#### Task item
Copy every line in the records below that contains the word "range".

(Stored data)
# # # # #
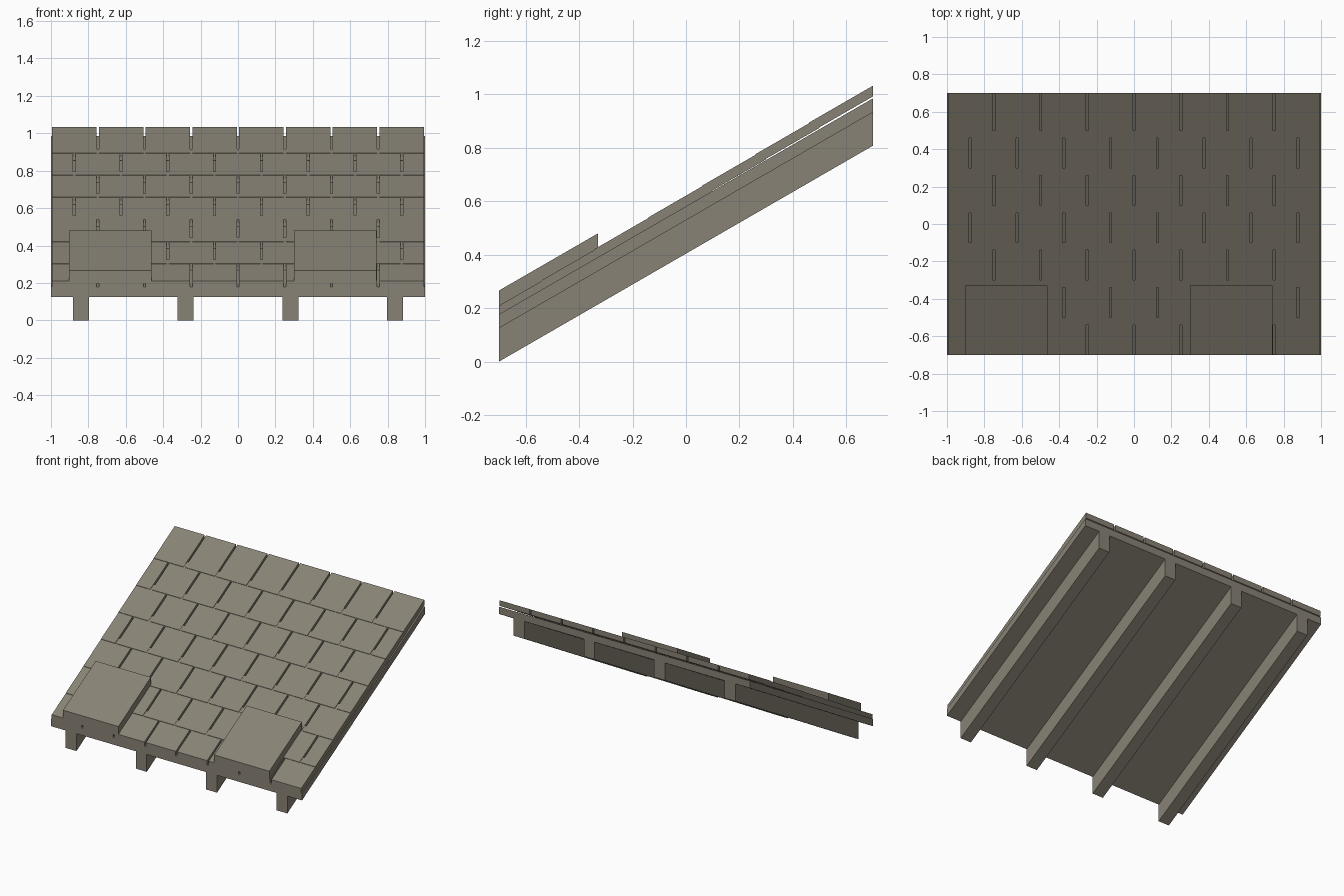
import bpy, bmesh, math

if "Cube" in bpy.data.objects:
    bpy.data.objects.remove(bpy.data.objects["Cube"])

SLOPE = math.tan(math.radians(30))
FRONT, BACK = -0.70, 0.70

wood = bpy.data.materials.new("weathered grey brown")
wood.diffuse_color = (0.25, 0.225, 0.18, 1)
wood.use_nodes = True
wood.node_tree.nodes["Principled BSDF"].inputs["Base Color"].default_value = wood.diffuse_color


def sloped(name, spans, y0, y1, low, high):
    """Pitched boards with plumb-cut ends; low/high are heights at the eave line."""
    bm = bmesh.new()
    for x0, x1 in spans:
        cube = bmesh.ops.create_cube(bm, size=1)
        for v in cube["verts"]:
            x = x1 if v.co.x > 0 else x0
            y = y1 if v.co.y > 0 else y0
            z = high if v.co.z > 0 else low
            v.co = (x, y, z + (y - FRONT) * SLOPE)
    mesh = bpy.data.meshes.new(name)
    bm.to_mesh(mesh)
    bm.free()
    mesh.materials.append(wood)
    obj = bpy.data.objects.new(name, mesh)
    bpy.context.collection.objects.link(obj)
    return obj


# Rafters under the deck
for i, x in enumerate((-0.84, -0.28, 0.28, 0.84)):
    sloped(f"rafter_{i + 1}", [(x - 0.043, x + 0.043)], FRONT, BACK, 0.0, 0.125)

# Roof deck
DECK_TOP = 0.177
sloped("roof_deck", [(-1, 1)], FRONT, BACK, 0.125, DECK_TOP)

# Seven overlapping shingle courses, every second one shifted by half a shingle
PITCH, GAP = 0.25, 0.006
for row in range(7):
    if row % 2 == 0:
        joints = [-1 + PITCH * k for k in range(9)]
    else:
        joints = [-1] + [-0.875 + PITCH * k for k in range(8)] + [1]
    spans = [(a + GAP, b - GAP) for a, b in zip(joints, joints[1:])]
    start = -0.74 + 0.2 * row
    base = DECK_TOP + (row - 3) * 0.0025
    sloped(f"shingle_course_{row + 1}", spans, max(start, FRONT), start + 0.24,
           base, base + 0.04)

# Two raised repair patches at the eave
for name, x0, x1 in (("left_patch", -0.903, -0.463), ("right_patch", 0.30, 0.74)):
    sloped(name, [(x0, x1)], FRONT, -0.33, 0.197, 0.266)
# # # # #
#### Response for this exercise
for row in range(7):
        joints = [-1 + PITCH * k for k in range(9)]
        joints = [-1] + [-0.875 + PITCH * k for k in range(8)] + [1]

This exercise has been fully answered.